_TASK OBJECTIVE_
Set down exactly the stretch of lines below that opens at the line containing "pos.push(...a[k], ...a[m], ...b[m], ...a[k], ...b[m], ...b[k]);" and continues through the last line of the entries, and nothing else.

[AVAILABLE DATA Boundary: Start]

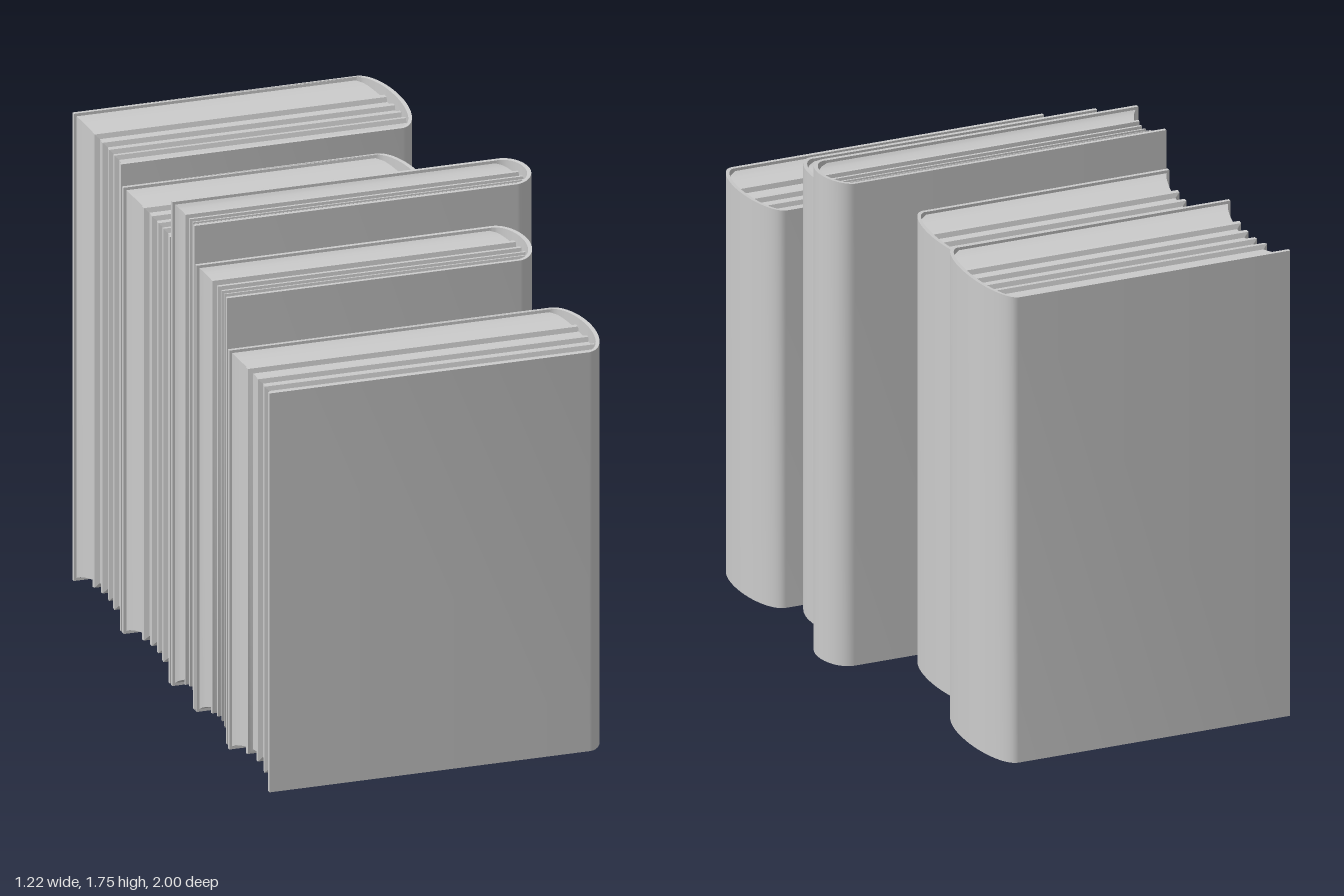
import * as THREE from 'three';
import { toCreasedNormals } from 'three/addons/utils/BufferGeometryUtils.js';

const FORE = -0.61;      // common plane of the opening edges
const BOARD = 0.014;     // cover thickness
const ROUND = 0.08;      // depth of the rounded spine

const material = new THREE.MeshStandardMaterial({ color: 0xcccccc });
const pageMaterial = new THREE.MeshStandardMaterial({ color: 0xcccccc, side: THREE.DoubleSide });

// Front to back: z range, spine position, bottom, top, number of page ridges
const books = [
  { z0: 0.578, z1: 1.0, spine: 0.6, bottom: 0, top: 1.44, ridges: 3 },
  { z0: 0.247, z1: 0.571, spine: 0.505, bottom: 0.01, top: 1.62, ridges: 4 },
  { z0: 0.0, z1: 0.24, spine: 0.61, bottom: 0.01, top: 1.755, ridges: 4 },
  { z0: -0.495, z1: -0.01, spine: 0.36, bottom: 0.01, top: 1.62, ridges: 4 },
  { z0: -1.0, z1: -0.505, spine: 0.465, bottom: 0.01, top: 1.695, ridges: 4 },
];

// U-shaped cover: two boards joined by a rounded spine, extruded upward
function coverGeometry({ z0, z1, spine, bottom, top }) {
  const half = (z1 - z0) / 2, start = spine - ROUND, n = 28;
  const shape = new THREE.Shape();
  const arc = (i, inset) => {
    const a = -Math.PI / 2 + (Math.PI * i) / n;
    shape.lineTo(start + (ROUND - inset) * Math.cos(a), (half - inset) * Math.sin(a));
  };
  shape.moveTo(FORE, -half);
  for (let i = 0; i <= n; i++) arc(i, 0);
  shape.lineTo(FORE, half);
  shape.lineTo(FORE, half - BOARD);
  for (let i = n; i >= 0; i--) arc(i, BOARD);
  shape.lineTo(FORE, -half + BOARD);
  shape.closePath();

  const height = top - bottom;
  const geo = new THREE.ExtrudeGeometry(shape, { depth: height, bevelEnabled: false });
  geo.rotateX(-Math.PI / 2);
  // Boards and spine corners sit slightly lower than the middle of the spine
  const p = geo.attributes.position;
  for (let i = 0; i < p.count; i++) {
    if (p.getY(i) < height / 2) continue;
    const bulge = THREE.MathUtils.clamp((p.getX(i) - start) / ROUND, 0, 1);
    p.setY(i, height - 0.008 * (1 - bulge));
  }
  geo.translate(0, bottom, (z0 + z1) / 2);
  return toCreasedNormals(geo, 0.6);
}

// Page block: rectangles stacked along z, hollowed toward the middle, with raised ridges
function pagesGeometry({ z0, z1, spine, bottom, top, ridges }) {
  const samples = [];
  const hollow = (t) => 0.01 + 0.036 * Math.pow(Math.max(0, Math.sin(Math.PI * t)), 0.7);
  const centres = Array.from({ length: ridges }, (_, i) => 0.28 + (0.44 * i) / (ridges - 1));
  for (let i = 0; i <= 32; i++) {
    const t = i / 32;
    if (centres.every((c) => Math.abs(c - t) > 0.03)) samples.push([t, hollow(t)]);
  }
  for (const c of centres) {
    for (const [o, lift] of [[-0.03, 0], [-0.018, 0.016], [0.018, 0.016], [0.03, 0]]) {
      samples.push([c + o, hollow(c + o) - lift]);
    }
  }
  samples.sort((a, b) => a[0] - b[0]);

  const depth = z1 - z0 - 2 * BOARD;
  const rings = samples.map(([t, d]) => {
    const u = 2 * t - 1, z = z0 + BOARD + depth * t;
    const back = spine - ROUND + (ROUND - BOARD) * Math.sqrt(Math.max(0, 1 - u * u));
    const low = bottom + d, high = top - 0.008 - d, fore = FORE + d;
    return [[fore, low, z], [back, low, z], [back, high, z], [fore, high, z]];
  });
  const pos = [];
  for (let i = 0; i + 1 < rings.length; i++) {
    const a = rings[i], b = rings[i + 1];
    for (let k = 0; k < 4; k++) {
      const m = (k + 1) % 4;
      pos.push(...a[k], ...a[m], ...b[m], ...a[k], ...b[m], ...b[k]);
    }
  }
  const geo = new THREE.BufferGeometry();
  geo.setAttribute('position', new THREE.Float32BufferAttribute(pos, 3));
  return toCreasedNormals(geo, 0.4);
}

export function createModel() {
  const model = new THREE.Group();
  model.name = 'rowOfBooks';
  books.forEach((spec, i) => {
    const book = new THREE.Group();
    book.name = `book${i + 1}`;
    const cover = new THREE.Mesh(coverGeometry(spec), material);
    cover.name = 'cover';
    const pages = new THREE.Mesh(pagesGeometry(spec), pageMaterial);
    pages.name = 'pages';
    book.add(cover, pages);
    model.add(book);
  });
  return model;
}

[AVAILABLE DATA Boundary: End]

_RESULT FOR THIS TASK_
      pos.push(...a[k], ...a[m], ...b[m], ...a[k], ...b[m], ...b[k]);
    }
  }
  const geo = new THREE.BufferGeometry();
  geo.setAttribute('position', new THREE.Float32BufferAttribute(pos, 3));
  return toCreasedNormals(geo, 0.4);
}

export function createModel() {
  const model = new THREE.Group();
  model.name = 'rowOfBooks';
  books.forEach((spec, i) => {
    const book = new THREE.Group();
    book.name = `book${i + 1}`;
    const cover = new THREE.Mesh(coverGeometry(spec), material);
    cover.name = 'cover';
    const pages = new THREE.Mesh(pagesGeometry(spec), pageMaterial);
    pages.name = 'pages';
    book.add(cover, pages);
    model.add(book);
  });
  return model;
}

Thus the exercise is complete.